Food markets are also popular. Visit Torvahallerne, where you’ll find over 60 stands selling everything from fresh fish and meat to gourmet chocolate and exotic spices or any of the other spots locals might recommend.
3. Seek Out the Aquarium, Zoo, and Playgrounds
Northern Europe’s largest aquarium is called Den Bla Planet or the National Aquarium of Denmark. After a short train ride to Kastrup Station, it was a short walk to the aquarium along the water near the airport. En route, we noticed a permanent art installation called Blue Modified Social Benches 2015 by artist Jeppe Hein. It consisted of a series of blue benches formed in whimsical shapes that inspired conversation and play. At Den Bla Planet, you’ll see sea otters, hammerhead sharks, and rays. Blue is definitely the theme and the exhibits are easy for children to access and understand.
The Copenhagen Zoo’s standout exhibits include their elephant house with a bath “deep enough for the elephants to dive under so their entire bodies are covered” and the Arctic Ring with polar bears. Finally, the city is very child-friendly with a number of unique playgrounds that are worth the visit.
2. Look Beyond the Little Mermaid Statue
Try walking the waterfront from Nyhavn, past the Playhouse, and along the harbor past Amalienborg Palace to the Little Mermaid. There are plenty of sights to see along the way.
The Little Mermaid statue will likely be overrun with tourists trying to capture their moment with this landmark. Get in line to grab your photo and then walk a few steps to wander The Citadel (Kastellet) which is a former fortress in the shape of a star. Now it’s a park area where we spotted swans swimming in the moat, along with trails criss-crossing the area with bridges and grassy areas. There’s even a windmill here. You can exit the park near the Gefion Fountain which is truly breathtaking and will conjure visions of Norse mythology featuring a mighty goddess and larger than life oxen.

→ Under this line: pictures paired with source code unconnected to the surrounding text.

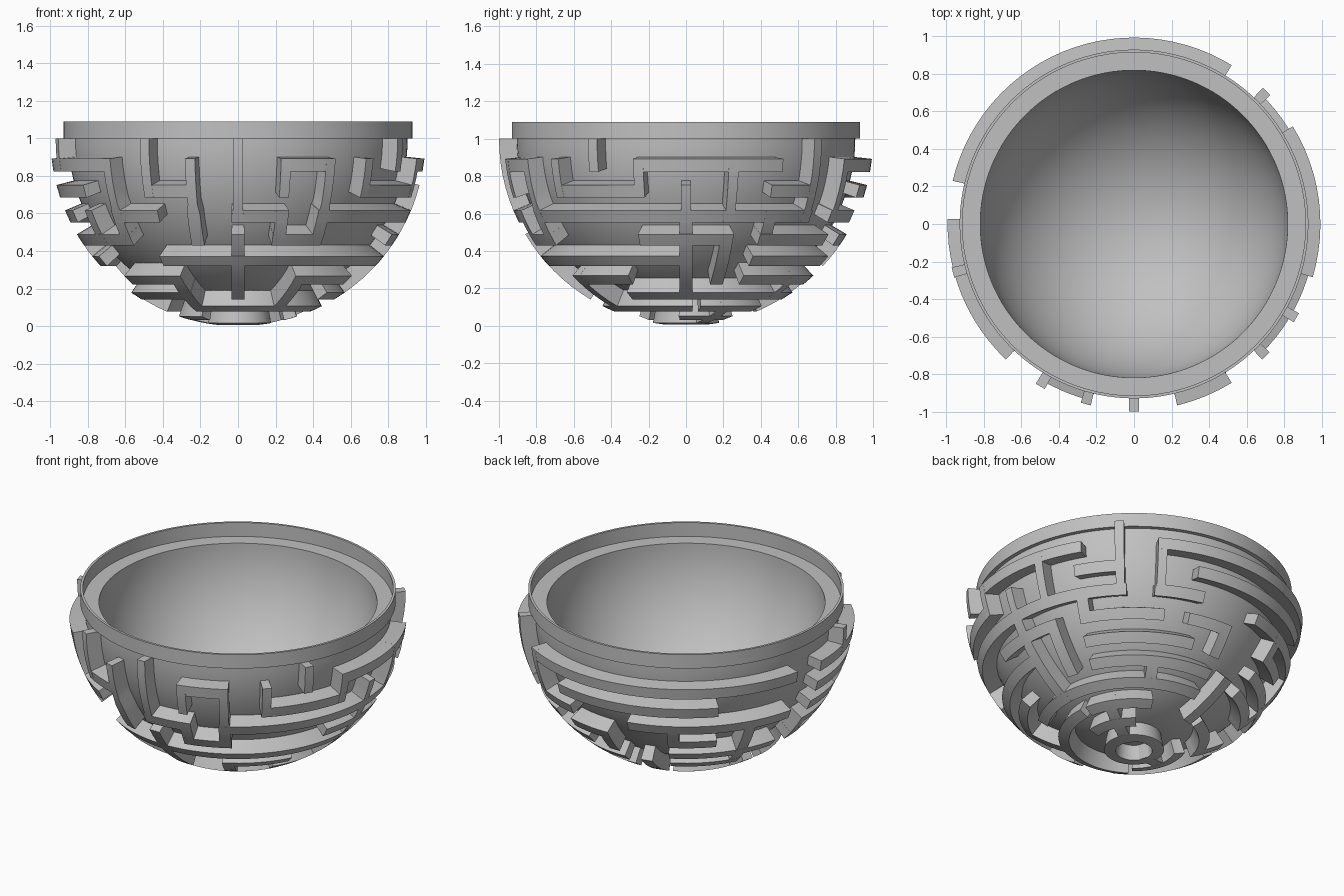
import bpy, bmesh
from math import sin, cos, radians, pi, ceil
from mathutils import Vector

if "Cube" in bpy.data.objects:
    bpy.data.objects.remove(bpy.data.objects["Cube"], do_unlink=True)

SHELL, INNER, OUTER = 0.905, 0.82, 1.0
ROW = pi / 22            # latitude step between maze rows
COL = pi / 12            # azimuth step between maze columns
HALF = radians(2.0)      # half thickness of a ring wall

grey = bpy.data.materials.new("grey")
grey.use_nodes = True
colour = (0.53, 0.53, 0.53, 1)
grey.diffuse_color = colour
grey.node_tree.nodes["Principled BSDF"].inputs["Base Color"].default_value = colour


def finish(name, bm):
    bmesh.ops.recalc_face_normals(bm, faces=bm.faces)
    mesh = bpy.data.meshes.new(name)
    bm.to_mesh(mesh)
    bm.free()
    mesh.materials.append(grey)
    obj = bpy.data.objects.new(name, mesh)
    bpy.context.collection.objects.link(obj)
    bpy.ops.object.select_all(action="DESELECT")
    obj.select_set(True)
    bpy.context.view_layer.objects.active = obj
    bpy.ops.object.shade_smooth_by_angle(angle=radians(30))
    return obj


def on_sphere(radius, azimuth, depth):
    # azimuth 0 is the front, growing towards +x; depth is the angle below the equator
    r = radius * cos(depth)
    return Vector((r * sin(azimuth), -r * cos(azimuth), 1 - radius * sin(depth)))


def half_width(depth):
    # upper walls taper with the sphere, lower walls keep a constant width
    return radians(1.6) if depth < 2.9 * ROW else 0.035 / cos(depth)


def wall(bm, start, end, top, bottom, upright=False):
    # curved box between two azimuths and two depths
    nu = 1 if upright else max(2, ceil((end - start) / radians(3.75)))
    nv = max(1, ceil((bottom - top) / radians(4)))
    layers = []
    for radius in (SHELL - 0.02, OUTER):
        grid = []
        for j in range(nv + 1):
            d = top + (bottom - top) * j / nv
            pad = half_width(max(d, top + HALF))
            a, b = start - pad, end + pad
            grid.append([bm.verts.new(on_sphere(radius, a + (b - a) * i / nu, d))
                         for i in range(nu + 1)])
        layers.append(grid)
    low, high = layers
    for grid in layers:
        for j in range(nv):
            for i in range(nu):
                bm.faces.new((grid[j][i], grid[j][i + 1], grid[j + 1][i + 1], grid[j + 1][i]))
    for j in (0, nv):
        for i in range(nu):
            bm.faces.new((low[j][i], low[j][i + 1], high[j][i + 1], high[j][i]))
    for i in (0, nu):
        for j in range(nv):
            bm.faces.new((low[j][i], low[j + 1][i], high[j + 1][i], high[j][i]))


def lathe(name, profile, steps=128):
    bm = bmesh.new()
    verts = [bm.verts.new((r, 0, z)) for r, z in profile]
    edges = [bm.edges.new(pair) for pair in zip(verts, verts[1:])]
    bmesh.ops.spin(bm, geom=verts + edges, cent=(0, 0, 0), axis=(0, 0, 1),
                   angle=2 * pi, steps=steps, use_duplicate=False)
    bmesh.ops.remove_doubles(bm, verts=bm.verts, dist=0.0005)
    return finish(name, bm)


# Bowl: inner hemisphere, ledge, thin raised lip, outer hemisphere
N = 32
arc = [(cos(pi / 2 * i / N), sin(pi / 2 * i / N)) for i in range(N + 1)]
inside = [(INNER * c, 1 - INNER * s) for c, s in reversed(arc)]
outside = [(SHELL * c, 1 - SHELL * s) for c, s in arc]
lip = [(0.915, 1.0), (0.915, 1.09), (0.93, 1.09), (0.93, 1.0)]
lathe("bowl_shell", inside + lip + outside)

# Ring walls of the maze: spans of columns for each row
rings = {
    1: [(1, 2), (5, 8), (10, 17), (18, 21)],
    2: [(3, 5), (8, 9), (11, 15), (18, 20), (22, 23)],
    3: [(0, 1), (2, 9), (10, 11), (13, 17), (18, 19), (21, 22)],
    4: [(1, 2), (5, 7), (8, 10), (11, 12), (14, 15), (18, 21)],
    5: [(-2, 6), (8, 11), (14, 17), (18, 19)],
    6: [(2, 4), (8, 12), (14, 16), (20, 22)],
    7: [(4, 12), (18, 22)],
    8: [(-2, 6), (7, 10), (14, 17)],
    9: [(6, 9), (17, 21)],
    10: [(0, 24)],
}
bm = bmesh.new()
for row, spans in rings.items():
    for first, last in spans:
        wall(bm, first * COL, last * COL, row * ROW - HALF, row * ROW + HALF)
finish("maze_ring_walls", bm)

# Upright walls of the maze: column, then first and last row
uprights = [
    (0, 0, 3), (0, 4, 7), (1, 1, 2), (1, 3, 4), (2, 1, 4), (2, 6, 8),
    (3, 1, 2), (4, 0, 1), (5, 1, 2), (6, 2, 7), (7, 1, 3), (7, 4, 6),
    (8, 3, 4), (9, 0, 3), (10, 1, 3), (10, 6, 7), (12, 4, 5), (13, 6, 8),
    (14, 3, 4), (16, 3, 6), (17, 7, 8), (18, 4, 5), (19, 0, 1), (20, 3, 4),
    (21, 1, 4), (22, 0, 2), (22, 6, 8), (23, 1, 4), (8, 8, 10), (19, 9, 10),
]
bm = bmesh.new()
for column, first, last in uprights:
    top = first * ROW - HALF if first else 0
    wall(bm, column * COL, column * COL, top, last * ROW + HALF, upright=True)
finish("maze_upright_walls", bm)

We didn’t invest in any of the popular harbor cruises or boat tours leaving from Nyhavn, but you’ll find this type of excursion on all the lists of things to do in Copenhagen. My editor saw the Little Mermaid statue via boat on her 6-hour flight layover and she sees it as a good option for those short on time or as an alternative to walking the waterfront for those with mobility issues.
1. Fly to New Heights at Tivoli Gardens
I bet Tivoli Gardens is number one on any child’s list of attractions to see while in Copenhagen. It fits the definition of amusement park with its restaurants, entertainment, rides, and shopping. Guidebooks will tell you that Tivoli Gardens inspired Walt Disney to create Disneyland. When you walk through the gates, you will feel the similarities.
Even if you don’t like to ride on rollercoasters or rides that drop, twist, spin or perform some other stomach-turning motion, you’ll enjoy watching others get their thrills. I couldn’t stop watching the hypnotic and constant revolutions of Vertigo. Don’t miss the Smorrebrod at Restaurant Groften here that I mentioned in #4.
Visiting Malmo, Sweden is an easy way to squeeze two countries into your trip to Copenhagen. It’s only about a half hour away by car, bus or train. Remember to bring your passports.
Kronborg Castle in Elsinore won its fame from Shakespeare’s Hamlet and teens might especially appreciate seeing this location in real life.
Open air museums are always a favorite with my children because they are so expansive and it’s easy to imagine living at times represented from history. The Old Denmark Open Air Museum known as Frilandsmuseet is only 30 minutes from Copenhagen.
Your Kids May Want to Visit
Legoland Billund Resort in Denmark, but Billund is a tad too far for a day trip (2 ½ hours by public transportation from Copenhagen). However, you can always plan ahead and make that an overnight stop on your trip. Odense, birthplace and childhood home of Hans Christian Andersen, is where you’ll find the majority of Hans Christian Andersen attractions, but again it’s a bit too far for a day trip at about 2 hours from Copenhagen.
Lead image by Flickr/Jorge Franganillo.